----- Material to process

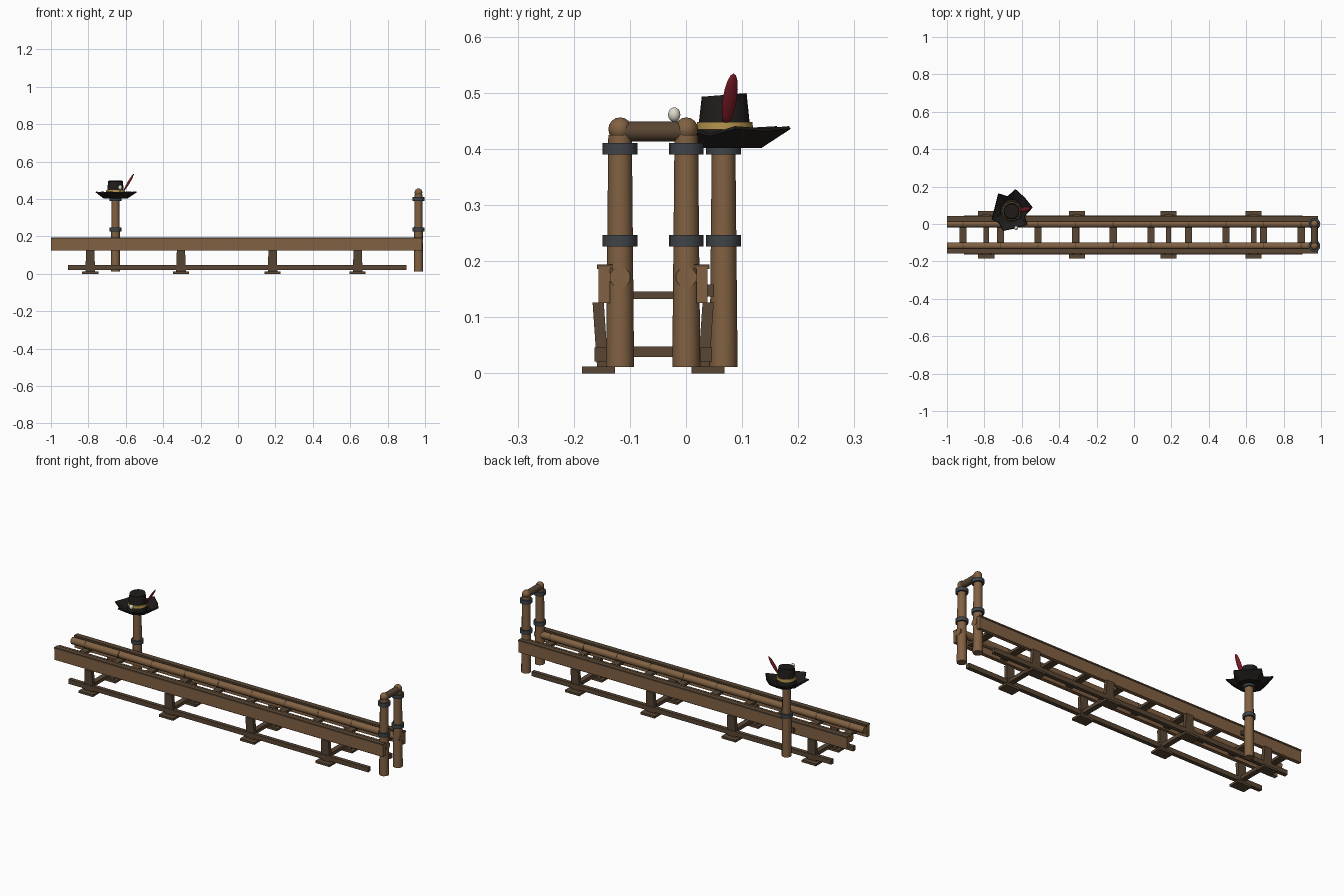
import bpy, bmesh, math
from mathutils import Vector, Matrix

if "Cube" in bpy.data.objects:
    bpy.data.objects.remove(bpy.data.objects["Cube"])


def mat(name, r, g, b):
    m = bpy.data.materials.new(name)
    m.diffuse_color = (r, g, b, 1)
    m.use_nodes = True
    m.node_tree.nodes["Principled BSDF"].inputs["Base Color"].default_value = m.diffuse_color
    return m


WOOD = mat("wood", .22, .12, .055)
DARK = mat("dark_wood", .10, .062, .034)
IRON = mat("iron", .05, .058, .066)
FELT = mat("felt", .014, .012, .011)
GOLD = mat("gold", .42, .27, .07)
RED = mat("red", .22, .012, .022)
PEARL = mat("pearl", .72, .69, .6)
MID = -.0585                      # centre line of the trough


def finish(name, bm, m, smooth=False):
    bmesh.ops.recalc_face_normals(bm, faces=bm.faces)
    me = bpy.data.meshes.new(name)
    bm.to_mesh(me)
    bm.free()
    me.materials.append(m)
    ob = bpy.data.objects.new(name, me)
    bpy.context.collection.objects.link(ob)
    if smooth:
        bpy.context.view_layer.objects.active = ob
        ob.select_set(True)
        bpy.ops.object.shade_smooth_by_angle(angle=math.radians(40))
        ob.select_set(False)
    return ob


def box(name, x, y, z, m):
    bm = bmesh.new()
    bmesh.ops.create_cube(bm, size=1)
    for v in bm.verts:
        v.co = [(a + b) / 2 + c * (b - a) for (a, b), c in zip((x, y, z), v.co)]
    return finish(name, bm, m)


def rod(name, a, b, r1, r2, m, sides=12):
    a, b = Vector(a), Vector(b)
    bm = bmesh.new()
    rot = (b - a).to_track_quat('Z', 'Y').to_matrix().to_4x4()
    bmesh.ops.create_cone(bm, cap_ends=True, segments=sides, radius1=r1, radius2=r2,
                          depth=(b - a).length, matrix=Matrix.Translation((a + b) / 2) @ rot)
    return finish(name, bm, m, True)


def ball(name, c, size, m, rot=Matrix(), seg=12):
    bm = bmesh.new()
    bmesh.ops.create_uvsphere(bm, u_segments=seg, v_segments=8, radius=1,
                              matrix=Matrix.Translation(c) @ rot @ Matrix.Diagonal((*size, 1)))
    return finish(name, bm, m, True)


def post(name, x, y, top):
    rod(name, (x, y, .011), (x, y, top), .025, .021, WOOD)
    for z in (.236, .4):
        rod(name + "_collar", (x, y, z - .01), (x, y, z + .01), .031, .031, IRON, 16)


def across(y0, y1, s):            # mirror a y range to either side
    return tuple(sorted((MID + s * y0, MID + s * y1)))


# long sides, each with plank, cap, log and ground runner
breaks = [-.915 + .201 * i for i in range(10)]
supports = (-.79, -.305, .185, .64)
for s, side in ((-1, "front"), (1, "back")):
    y = MID + s * .059
    box(side + "_plank", (-1, .985), across(.077, .097, s), (.125, .19), WOOD)
    box(side + "_plank_cap", (-1, .985), across(.072, .1, s), (.186, .194), DARK)
    box(side + "_runner", (-.91, .9), across(.084, .105, s), (.021, .046), DARK)
    rod(side + "_log", (-1, y, .171), (.988, y, .171), .019, .019, WOOD, 10)
    for x in breaks:
        rod(side + "_log_joint", (x - .003, y, .171), (x + .003, y, .171), .0197, .0197, DARK, 10)
    # tapered legs on foot plates
    for x in supports:
        box(side + "_foot", (x - .043, x + .043), across(.068, .127, s), (0, .012), DARK)
        leg = box(side + "_leg", (x - .026, x + .026), across(.08, .1, s), (.01, .126), DARK)
        for v in leg.data.vertices:
            if v.co.z > .1:
                v.co.x = x + (v.co.x - x) * .85
                v.co.y += s * .008
    # end gate post with round finial
    post("gate_post", .965, y, .425)
    ball("gate_finial", (.965, y, .435), (.021, .021, .021), WOOD)
rod("gate_crossbar", (.965, MID - .059, .431), (.965, MID + .059, .431), .018, .018, DARK)

# cross pieces
for x in breaks:
    box("sleeper", (x - .019, x + .019), (-.136, .019), (.132, .146), DARK)
for x in supports:
    box("tie_beam", (x - .014, x + .014), (-.15, .033), (.029, .048), DARK)

# hat post
HX, HY = -.655, .067
post("hat_post", HX, HY, .41)
box("hat_post_bracket", (HX - .03, HX + .03), (.035, .05), (.137, .158), DARK)

# hat brim: flat middle with turned-up irregular flaps
rim = [(-.543, .088, .438), (-.585, .14, .434), (-.634, .185, .438), (-.676, .147, .425),
       (-.725, .163, .438), (-.743, .09, .434), (-.76, .025, .438), (-.722, .005, .425),
       (-.70, -.036, .438), (-.635, -.022, .434), (-.57, -.003, .438), (-.585, .042, .425)]
bm = bmesh.new()
outer = [bm.verts.new(p) for p in rim]
inner = []
for x, y, z in rim:
    d = Vector((x - HX, y - .072)).normalized() * .062
    inner.append(bm.verts.new((HX + d.x, .072 + d.y, .404)))
bm.faces.new(inner)
for i in range(len(rim)):
    j = (i + 1) % len(rim)
    bm.faces.new((inner[i], inner[j], outer[j], outer[i]))
brim = finish("hat_brim", bm, FELT)
sol = brim.modifiers.new("thickness", 'SOLIDIFY')
sol.thickness = .006
sol.offset = 0

# crown, band, feather and pearl
crown = rod("hat_crown", (HX, .068, .402), (HX, .068, .496), .05, .04, FELT, 14)
for v in crown.data.vertices:
    if v.co.z > .45:
        v.co.z += (v.co.y - .068) * .08
rod("hat_band", (HX, .069, .434), (HX, .069, .448), .051, .049, GOLD, 16)
axis = Vector((.055, .014, .09))
tilt = axis.to_track_quat('Z', 'Y').to_matrix().to_4x4()
spin = Matrix.Rotation(math.atan2(axis.y, axis.x), 4, 'Z') @ Matrix.Rotation(
    math.atan2(axis.x, axis.z), 4, 'Y')
ball("hat_feather", (-.584, .078, .489), (.006, .013, .053), RED, spin)
ball("hat_pearl", (-.63, -.021, .461), (.011, .011, .013), PEARL)
rod("pearl_pin", (-.63, -.02, .452), (-.63, -.015, .43), .003, .003, GOLD, 6)
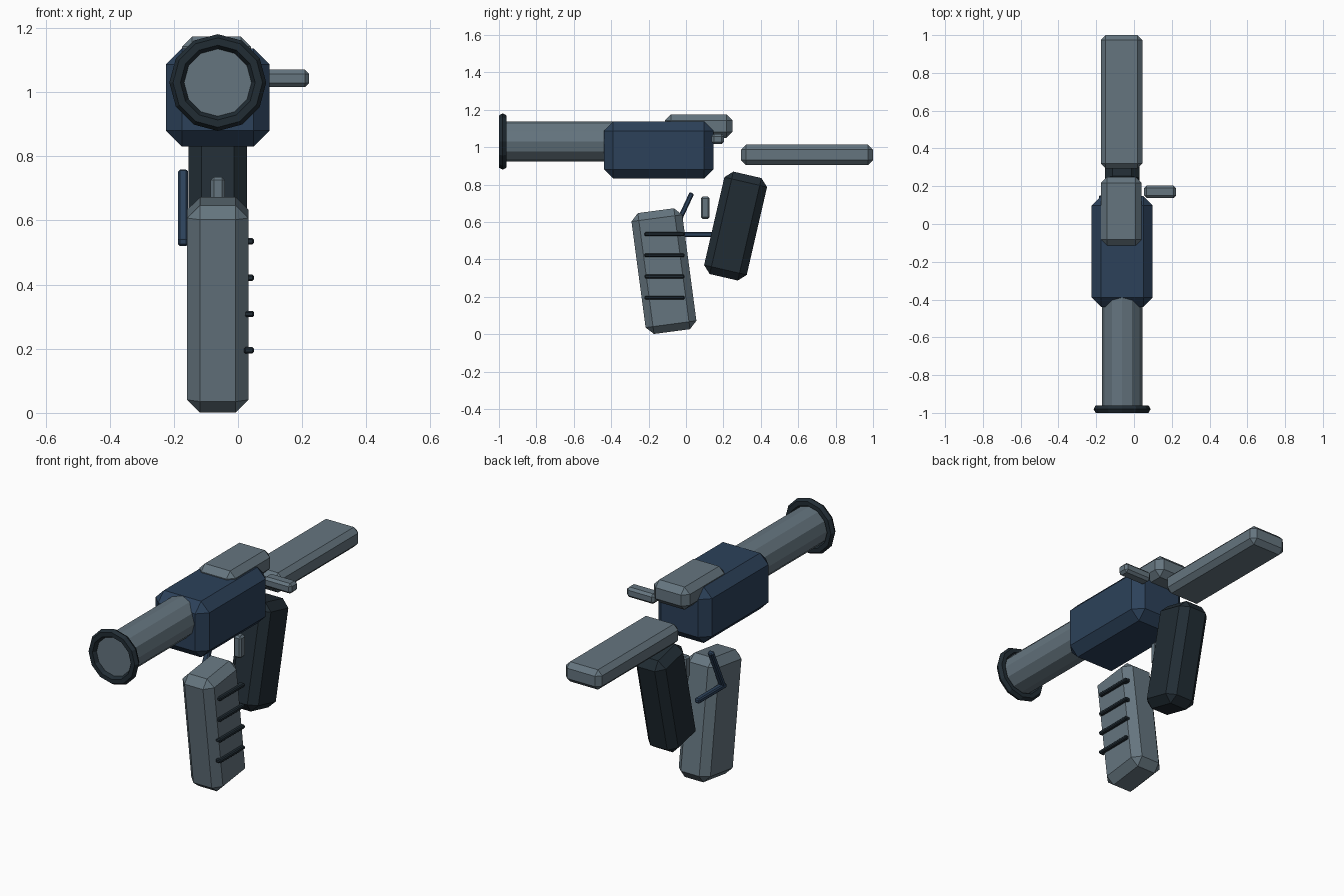
import bpy
import bmesh
import math
from mathutils import Matrix

if "Cube" in bpy.data.objects:
    bpy.data.objects.remove(bpy.data.objects["Cube"])

CX = -0.063  # centre line of the whole assembly


def material(name, rgb):
    m = bpy.data.materials.new(name)
    m.diffuse_color = (*rgb, 1.0)
    m.use_nodes = True
    m.node_tree.nodes["Principled BSDF"].inputs["Base Color"].default_value = m.diffuse_color
    return m


GREY = material("slate_grey", (0.130, 0.178, 0.212))
BLUE = material("navy_blue", (0.025, 0.053, 0.101))
DARK = material("near_black", (0.0152, 0.0255, 0.0343))


def add_object(name, bm, mat):
    bmesh.ops.recalc_face_normals(bm, faces=bm.faces)
    mesh = bpy.data.meshes.new(name)
    bm.to_mesh(mesh)
    bm.free()
    mesh.materials.append(mat)
    ob = bpy.data.objects.new(name, mesh)
    bpy.context.collection.objects.link(ob)
    return ob


def chamfer_box(name, centre, size, bevel, mat, tilt=0.0):
    """Box with flat chamfered edges, tilted about x in degrees."""
    bm = bmesh.new()
    bmesh.ops.create_cube(bm, size=1.0, matrix=Matrix.Diagonal((*size, 1.0)))
    bmesh.ops.bevel(bm, geom=bm.edges[:], offset=bevel, segments=1,
                    profile=0.5, affect='EDGES')
    ob = add_object(name, bm, mat)
    ob.location = centre
    ob.rotation_euler.x = math.radians(tilt)
    return ob


# Main housing and top cover
chamfer_box("housing", (CX, -0.146, 0.984), (0.324, 0.586, 0.306), 0.05, BLUE)
chamfer_box("top_cover", (-0.067, 0.068, 1.112), (0.216, 0.362, 0.124), 0.032, GREY)

# Rear stock and side handle
chamfer_box("stock", (-0.066, 0.647, 0.959), (0.220, 0.706, 0.108), 0.026, GREY)
chamfer_box("side_handle", (0.138, 0.170, 1.043), (0.168, 0.066, 0.055), 0.013, GREY)

# Tube
bm = bmesh.new()
bmesh.ops.create_cone(bm, cap_ends=True, segments=12, radius1=0.107, radius2=0.107,
                      depth=0.63,
                      matrix=Matrix.Translation((CX, -0.665, 1.03))
                      @ Matrix.Rotation(math.pi / 2, 4, 'X'))
add_object("tube", bm, GREY)

# Ring on the tube's front end, a six-sided section swept round twelve steps
bm = bmesh.new()
loops = []
for i in range(12):
    a = i * math.tau / 12
    loop = []
    for j in range(6):
        b = j * math.tau / 6
        r = 0.128 + 0.023 * math.cos(b)
        loop.append(bm.verts.new((CX + r * math.cos(a), -0.98 + 0.023 * math.sin(b),
                                  1.03 + r * math.sin(a))))
    loops.append(loop)
for i in range(12):
    p, q = loops[i], loops[(i + 1) % 12]
    for j in range(6):
        k = (j + 1) % 6
        bm.faces.new((p[j], q[j], q[k], p[k]))
add_object("front_ring", bm, DARK)

# Rear grip and front magazine
chamfer_box("rear_grip", (CX, 0.265, 0.578), (0.182, 0.234, 0.562), 0.04, DARK, -13)
chamfer_box("magazine", (CX, -0.118, 0.337), (0.191, 0.274, 0.652), 0.04, GREY, 7.6)

# Ribs on the right side of the magazine
for i in range(4):
    chamfer_box(f"magazine_rib_{i + 1}", (0.034, -0.115, 0.195 + 0.1133 * i),
                (0.032, 0.214, 0.020), 0.005, DARK)

# Trigger and its guard bars
chamfer_box("trigger", (CX, 0.103, 0.676), (0.045, 0.047, 0.120), 0.010, GREY)
chamfer_box("guard_bottom", (-0.171, 0.032, 0.533), (0.031, 0.24, 0.026), 0.006, BLUE)
chamfer_box("guard_front", (-0.171, -0.021, 0.642), (0.031, 0.026, 0.25), 0.006, BLUE, -25)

----------

Set down only the lines above that fall between the line holding "me = bpy.data.meshes.new(name)" and the line holding "bmesh.ops.create_cube(bm, size=1)", inclusive, keeping each exact.

    me = bpy.data.meshes.new(name)
    bm.to_mesh(me)
    bm.free()
    me.materials.append(m)
    ob = bpy.data.objects.new(name, me)
    bpy.context.collection.objects.link(ob)
    if smooth:
        bpy.context.view_layer.objects.active = ob
        ob.select_set(True)
        bpy.ops.object.shade_smooth_by_angle(angle=math.radians(40))
        ob.select_set(False)
    return ob


def box(name, x, y, z, m):
    bm = bmesh.new()
    bmesh.ops.create_cube(bm, size=1)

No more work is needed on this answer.